Stored data
—————

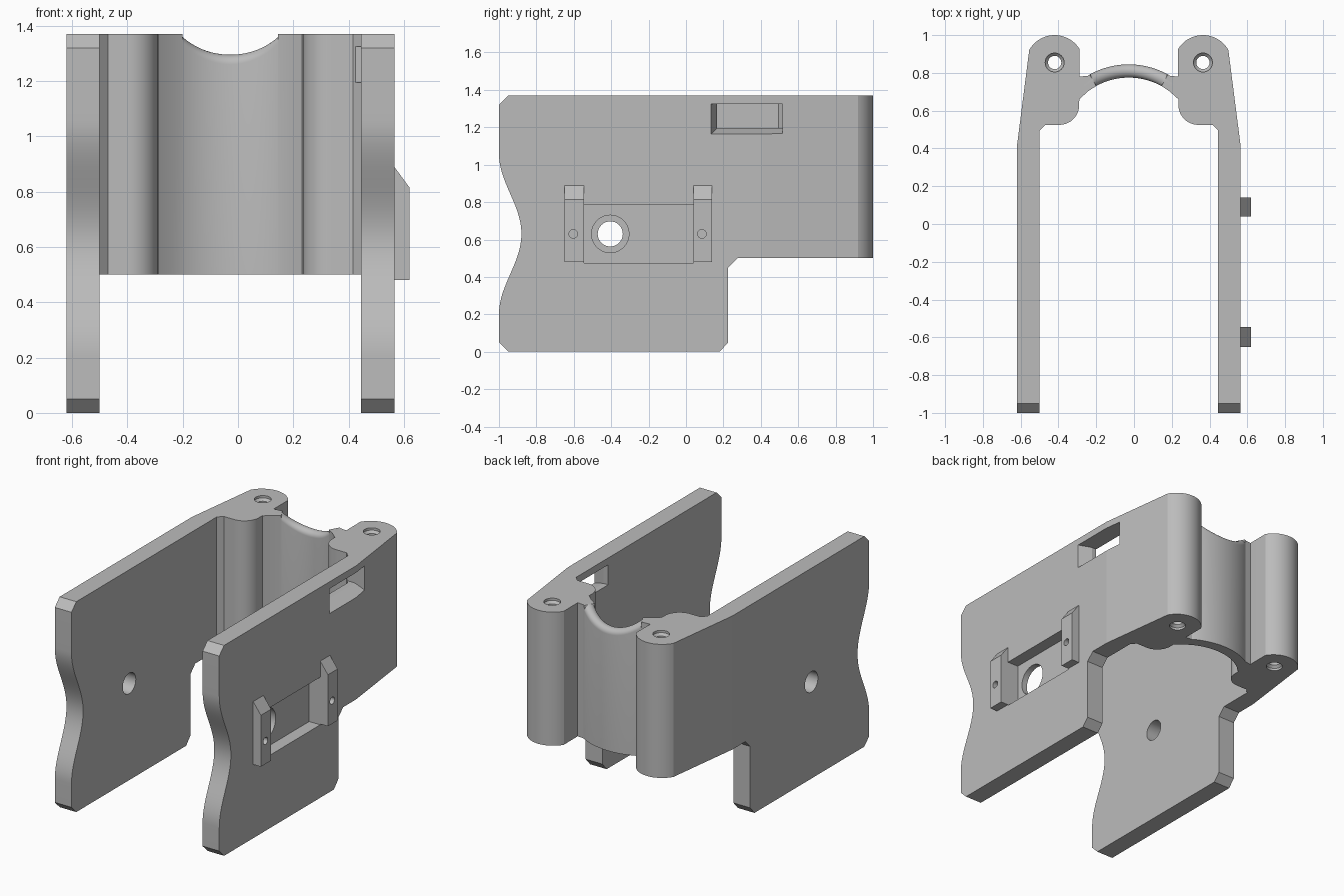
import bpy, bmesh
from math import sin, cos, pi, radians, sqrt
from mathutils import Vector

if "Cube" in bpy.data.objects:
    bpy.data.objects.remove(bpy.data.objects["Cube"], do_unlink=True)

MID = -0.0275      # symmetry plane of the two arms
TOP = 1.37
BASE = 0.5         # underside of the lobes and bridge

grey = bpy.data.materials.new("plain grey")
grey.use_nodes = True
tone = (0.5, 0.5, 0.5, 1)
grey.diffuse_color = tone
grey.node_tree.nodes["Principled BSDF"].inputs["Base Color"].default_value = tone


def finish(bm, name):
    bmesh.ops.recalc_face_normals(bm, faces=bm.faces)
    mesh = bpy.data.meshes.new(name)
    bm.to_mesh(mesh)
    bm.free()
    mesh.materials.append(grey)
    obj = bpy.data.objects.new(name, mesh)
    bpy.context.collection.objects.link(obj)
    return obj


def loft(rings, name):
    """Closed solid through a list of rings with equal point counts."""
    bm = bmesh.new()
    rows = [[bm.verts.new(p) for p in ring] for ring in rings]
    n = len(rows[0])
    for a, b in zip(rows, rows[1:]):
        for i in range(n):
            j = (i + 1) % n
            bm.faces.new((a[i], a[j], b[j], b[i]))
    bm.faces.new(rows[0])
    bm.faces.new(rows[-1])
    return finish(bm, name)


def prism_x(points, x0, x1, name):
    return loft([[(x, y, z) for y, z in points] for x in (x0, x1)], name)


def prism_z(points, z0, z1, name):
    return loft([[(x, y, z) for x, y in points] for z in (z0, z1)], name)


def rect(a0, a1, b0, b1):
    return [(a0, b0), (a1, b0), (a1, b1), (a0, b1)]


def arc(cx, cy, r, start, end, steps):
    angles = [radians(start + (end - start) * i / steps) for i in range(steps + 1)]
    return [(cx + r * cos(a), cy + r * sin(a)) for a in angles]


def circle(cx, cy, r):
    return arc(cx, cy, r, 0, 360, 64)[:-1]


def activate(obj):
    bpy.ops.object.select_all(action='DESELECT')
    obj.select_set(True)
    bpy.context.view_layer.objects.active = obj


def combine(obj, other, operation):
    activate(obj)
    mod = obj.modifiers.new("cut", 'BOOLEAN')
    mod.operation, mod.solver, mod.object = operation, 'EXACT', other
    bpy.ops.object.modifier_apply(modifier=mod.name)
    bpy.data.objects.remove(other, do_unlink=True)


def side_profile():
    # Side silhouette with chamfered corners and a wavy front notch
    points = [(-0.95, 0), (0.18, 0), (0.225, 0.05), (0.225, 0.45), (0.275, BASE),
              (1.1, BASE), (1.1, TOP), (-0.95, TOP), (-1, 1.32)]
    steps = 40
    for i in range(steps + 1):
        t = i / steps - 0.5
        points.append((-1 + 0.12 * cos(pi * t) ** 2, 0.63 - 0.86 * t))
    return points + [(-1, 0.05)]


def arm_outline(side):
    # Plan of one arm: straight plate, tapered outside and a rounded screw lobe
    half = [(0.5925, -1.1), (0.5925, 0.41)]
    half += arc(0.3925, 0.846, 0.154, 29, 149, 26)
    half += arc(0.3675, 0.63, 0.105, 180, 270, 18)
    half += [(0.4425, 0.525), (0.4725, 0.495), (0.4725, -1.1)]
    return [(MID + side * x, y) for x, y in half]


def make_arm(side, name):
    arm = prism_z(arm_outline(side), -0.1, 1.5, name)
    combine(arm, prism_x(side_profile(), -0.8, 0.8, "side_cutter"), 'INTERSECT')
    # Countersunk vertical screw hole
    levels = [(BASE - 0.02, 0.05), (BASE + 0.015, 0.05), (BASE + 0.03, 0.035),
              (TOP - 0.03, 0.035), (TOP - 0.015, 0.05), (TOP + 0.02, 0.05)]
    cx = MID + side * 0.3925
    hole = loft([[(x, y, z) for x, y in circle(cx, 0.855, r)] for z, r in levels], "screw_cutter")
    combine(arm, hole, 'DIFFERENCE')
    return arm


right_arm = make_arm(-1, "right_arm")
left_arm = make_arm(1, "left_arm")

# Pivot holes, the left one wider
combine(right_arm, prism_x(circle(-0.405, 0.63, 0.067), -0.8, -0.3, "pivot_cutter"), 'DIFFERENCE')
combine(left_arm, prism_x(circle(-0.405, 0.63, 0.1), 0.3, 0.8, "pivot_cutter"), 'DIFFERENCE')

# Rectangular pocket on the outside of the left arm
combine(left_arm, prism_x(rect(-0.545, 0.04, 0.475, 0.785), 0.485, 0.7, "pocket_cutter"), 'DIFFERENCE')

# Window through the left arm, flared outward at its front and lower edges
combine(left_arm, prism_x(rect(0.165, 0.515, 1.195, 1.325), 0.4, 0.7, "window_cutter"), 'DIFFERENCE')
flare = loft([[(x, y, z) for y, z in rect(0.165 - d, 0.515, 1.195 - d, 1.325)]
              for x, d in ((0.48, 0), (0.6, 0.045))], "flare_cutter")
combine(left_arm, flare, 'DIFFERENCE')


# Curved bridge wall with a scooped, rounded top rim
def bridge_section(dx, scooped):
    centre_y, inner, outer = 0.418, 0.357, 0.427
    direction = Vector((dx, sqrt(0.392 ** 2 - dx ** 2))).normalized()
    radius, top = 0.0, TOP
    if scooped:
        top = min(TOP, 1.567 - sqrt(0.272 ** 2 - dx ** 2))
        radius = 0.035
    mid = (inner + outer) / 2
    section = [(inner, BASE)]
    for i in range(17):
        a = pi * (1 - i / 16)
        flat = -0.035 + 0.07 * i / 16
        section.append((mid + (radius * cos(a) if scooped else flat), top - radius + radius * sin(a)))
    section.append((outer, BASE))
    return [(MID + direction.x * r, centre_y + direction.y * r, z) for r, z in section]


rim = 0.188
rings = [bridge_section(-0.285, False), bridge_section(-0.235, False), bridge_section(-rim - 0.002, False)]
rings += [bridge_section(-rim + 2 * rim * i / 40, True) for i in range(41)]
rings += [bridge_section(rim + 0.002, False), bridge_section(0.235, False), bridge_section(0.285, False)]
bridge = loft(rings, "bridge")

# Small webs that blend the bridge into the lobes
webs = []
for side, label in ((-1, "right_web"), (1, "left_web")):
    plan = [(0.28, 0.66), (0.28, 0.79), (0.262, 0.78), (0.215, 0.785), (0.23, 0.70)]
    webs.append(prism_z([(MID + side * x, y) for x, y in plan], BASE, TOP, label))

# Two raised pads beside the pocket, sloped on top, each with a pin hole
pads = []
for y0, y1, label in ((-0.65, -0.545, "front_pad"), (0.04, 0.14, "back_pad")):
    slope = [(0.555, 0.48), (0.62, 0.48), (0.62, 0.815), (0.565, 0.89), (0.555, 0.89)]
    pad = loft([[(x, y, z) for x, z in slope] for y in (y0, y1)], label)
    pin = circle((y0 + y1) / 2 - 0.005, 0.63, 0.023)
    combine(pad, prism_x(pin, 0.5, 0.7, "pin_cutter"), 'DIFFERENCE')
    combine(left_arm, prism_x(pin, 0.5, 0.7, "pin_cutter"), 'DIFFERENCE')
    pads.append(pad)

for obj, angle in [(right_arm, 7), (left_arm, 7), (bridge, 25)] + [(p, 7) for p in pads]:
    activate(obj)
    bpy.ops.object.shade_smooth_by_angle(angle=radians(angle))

—————

◆ Aim of the exercise
Could you write out the records exactly while omitting every picture?

◆ Solution for this exercise
import bpy, bmesh
from math import sin, cos, pi, radians, sqrt
from mathutils import Vector

if "Cube" in bpy.data.objects:
    bpy.data.objects.remove(bpy.data.objects["Cube"], do_unlink=True)

MID = -0.0275      # symmetry plane of the two arms
TOP = 1.37
BASE = 0.5         # underside of the lobes and bridge

grey = bpy.data.materials.new("plain grey")
grey.use_nodes = True
tone = (0.5, 0.5, 0.5, 1)
grey.diffuse_color = tone
grey.node_tree.nodes["Principled BSDF"].inputs["Base Color"].default_value = tone


def finish(bm, name):
    bmesh.ops.recalc_face_normals(bm, faces=bm.faces)
    mesh = bpy.data.meshes.new(name)
    bm.to_mesh(mesh)
    bm.free()
    mesh.materials.append(grey)
    obj = bpy.data.objects.new(name, mesh)
    bpy.context.collection.objects.link(obj)
    return obj


def loft(rings, name):
    """Closed solid through a list of rings with equal point counts."""
    bm = bmesh.new()
    rows = [[bm.verts.new(p) for p in ring] for ring in rings]
    n = len(rows[0])
    for a, b in zip(rows, rows[1:]):
        for i in range(n):
            j = (i + 1) % n
            bm.faces.new((a[i], a[j], b[j], b[i]))
    bm.faces.new(rows[0])
    bm.faces.new(rows[-1])
    return finish(bm, name)


def prism_x(points, x0, x1, name):
    return loft([[(x, y, z) for y, z in points] for x in (x0, x1)], name)


def prism_z(points, z0, z1, name):
    return loft([[(x, y, z) for x, y in points] for z in (z0, z1)], name)


def rect(a0, a1, b0, b1):
    return [(a0, b0), (a1, b0), (a1, b1), (a0, b1)]


def arc(cx, cy, r, start, end, steps):
    angles = [radians(start + (end - start) * i / steps) for i in range(steps + 1)]
    return [(cx + r * cos(a), cy + r * sin(a)) for a in angles]


def circle(cx, cy, r):
    return arc(cx, cy, r, 0, 360, 64)[:-1]


def activate(obj):
    bpy.ops.object.select_all(action='DESELECT')
    obj.select_set(True)
    bpy.context.view_layer.objects.active = obj


def combine(obj, other, operation):
    activate(obj)
    mod = obj.modifiers.new("cut", 'BOOLEAN')
    mod.operation, mod.solver, mod.object = operation, 'EXACT', other
    bpy.ops.object.modifier_apply(modifier=mod.name)
    bpy.data.objects.remove(other, do_unlink=True)


def side_profile():
    # Side silhouette with chamfered corners and a wavy front notch
    points = [(-0.95, 0), (0.18, 0), (0.225, 0.05), (0.225, 0.45), (0.275, BASE),
              (1.1, BASE), (1.1, TOP), (-0.95, TOP), (-1, 1.32)]
    steps = 40
    for i in range(steps + 1):
        t = i / steps - 0.5
        points.append((-1 + 0.12 * cos(pi * t) ** 2, 0.63 - 0.86 * t))
    return points + [(-1, 0.05)]


def arm_outline(side):
    # Plan of one arm: straight plate, tapered outside and a rounded screw lobe
    half = [(0.5925, -1.1), (0.5925, 0.41)]
    half += arc(0.3925, 0.846, 0.154, 29, 149, 26)
    half += arc(0.3675, 0.63, 0.105, 180, 270, 18)
    half += [(0.4425, 0.525), (0.4725, 0.495), (0.4725, -1.1)]
    return [(MID + side * x, y) for x, y in half]


def make_arm(side, name):
    arm = prism_z(arm_outline(side), -0.1, 1.5, name)
    combine(arm, prism_x(side_profile(), -0.8, 0.8, "side_cutter"), 'INTERSECT')
    # Countersunk vertical screw hole
    levels = [(BASE - 0.02, 0.05), (BASE + 0.015, 0.05), (BASE + 0.03, 0.035),
              (TOP - 0.03, 0.035), (TOP - 0.015, 0.05), (TOP + 0.02, 0.05)]
    cx = MID + side * 0.3925
    hole = loft([[(x, y, z) for x, y in circle(cx, 0.855, r)] for z, r in levels], "screw_cutter")
    combine(arm, hole, 'DIFFERENCE')
    return arm


right_arm = make_arm(-1, "right_arm")
left_arm = make_arm(1, "left_arm")

# Pivot holes, the left one wider
combine(right_arm, prism_x(circle(-0.405, 0.63, 0.067), -0.8, -0.3, "pivot_cutter"), 'DIFFERENCE')
combine(left_arm, prism_x(circle(-0.405, 0.63, 0.1), 0.3, 0.8, "pivot_cutter"), 'DIFFERENCE')

# Rectangular pocket on the outside of the left arm
combine(left_arm, prism_x(rect(-0.545, 0.04, 0.475, 0.785), 0.485, 0.7, "pocket_cutter"), 'DIFFERENCE')

# Window through the left arm, flared outward at its front and lower edges
combine(left_arm, prism_x(rect(0.165, 0.515, 1.195, 1.325), 0.4, 0.7, "window_cutter"), 'DIFFERENCE')
flare = loft([[(x, y, z) for y, z in rect(0.165 - d, 0.515, 1.195 - d, 1.325)]
              for x, d in ((0.48, 0), (0.6, 0.045))], "flare_cutter")
combine(left_arm, flare, 'DIFFERENCE')


# Curved bridge wall with a scooped, rounded top rim
def bridge_section(dx, scooped):
    centre_y, inner, outer = 0.418, 0.357, 0.427
    direction = Vector((dx, sqrt(0.392 ** 2 - dx ** 2))).normalized()
    radius, top = 0.0, TOP
    if scooped:
        top = min(TOP, 1.567 - sqrt(0.272 ** 2 - dx ** 2))
        radius = 0.035
    mid = (inner + outer) / 2
    section = [(inner, BASE)]
    for i in range(17):
        a = pi * (1 - i / 16)
        flat = -0.035 + 0.07 * i / 16
        section.append((mid + (radius * cos(a) if scooped else flat), top - radius + radius * sin(a)))
    section.append((outer, BASE))
    return [(MID + direction.x * r, centre_y + direction.y * r, z) for r, z in section]


rim = 0.188
rings = [bridge_section(-0.285, False), bridge_section(-0.235, False), bridge_section(-rim - 0.002, False)]
rings += [bridge_section(-rim + 2 * rim * i / 40, True) for i in range(41)]
rings += [bridge_section(rim + 0.002, False), bridge_section(0.235, False), bridge_section(0.285, False)]
bridge = loft(rings, "bridge")

# Small webs that blend the bridge into the lobes
webs = []
for side, label in ((-1, "right_web"), (1, "left_web")):
    plan = [(0.28, 0.66), (0.28, 0.79), (0.262, 0.78), (0.215, 0.785), (0.23, 0.70)]
    webs.append(prism_z([(MID + side * x, y) for x, y in plan], BASE, TOP, label))

# Two raised pads beside the pocket, sloped on top, each with a pin hole
pads = []
for y0, y1, label in ((-0.65, -0.545, "front_pad"), (0.04, 0.14, "back_pad")):
    slope = [(0.555, 0.48), (0.62, 0.48), (0.62, 0.815), (0.565, 0.89), (0.555, 0.89)]
    pad = loft([[(x, y, z) for x, z in slope] for y in (y0, y1)], label)
    pin = circle((y0 + y1) / 2 - 0.005, 0.63, 0.023)
    combine(pad, prism_x(pin, 0.5, 0.7, "pin_cutter"), 'DIFFERENCE')
    combine(left_arm, prism_x(pin, 0.5, 0.7, "pin_cutter"), 'DIFFERENCE')
    pads.append(pad)

for obj, angle in [(right_arm, 7), (left_arm, 7), (bridge, 25)] + [(p, 7) for p in pads]:
    activate(obj)
    bpy.ops.object.shade_smooth_by_angle(angle=radians(angle))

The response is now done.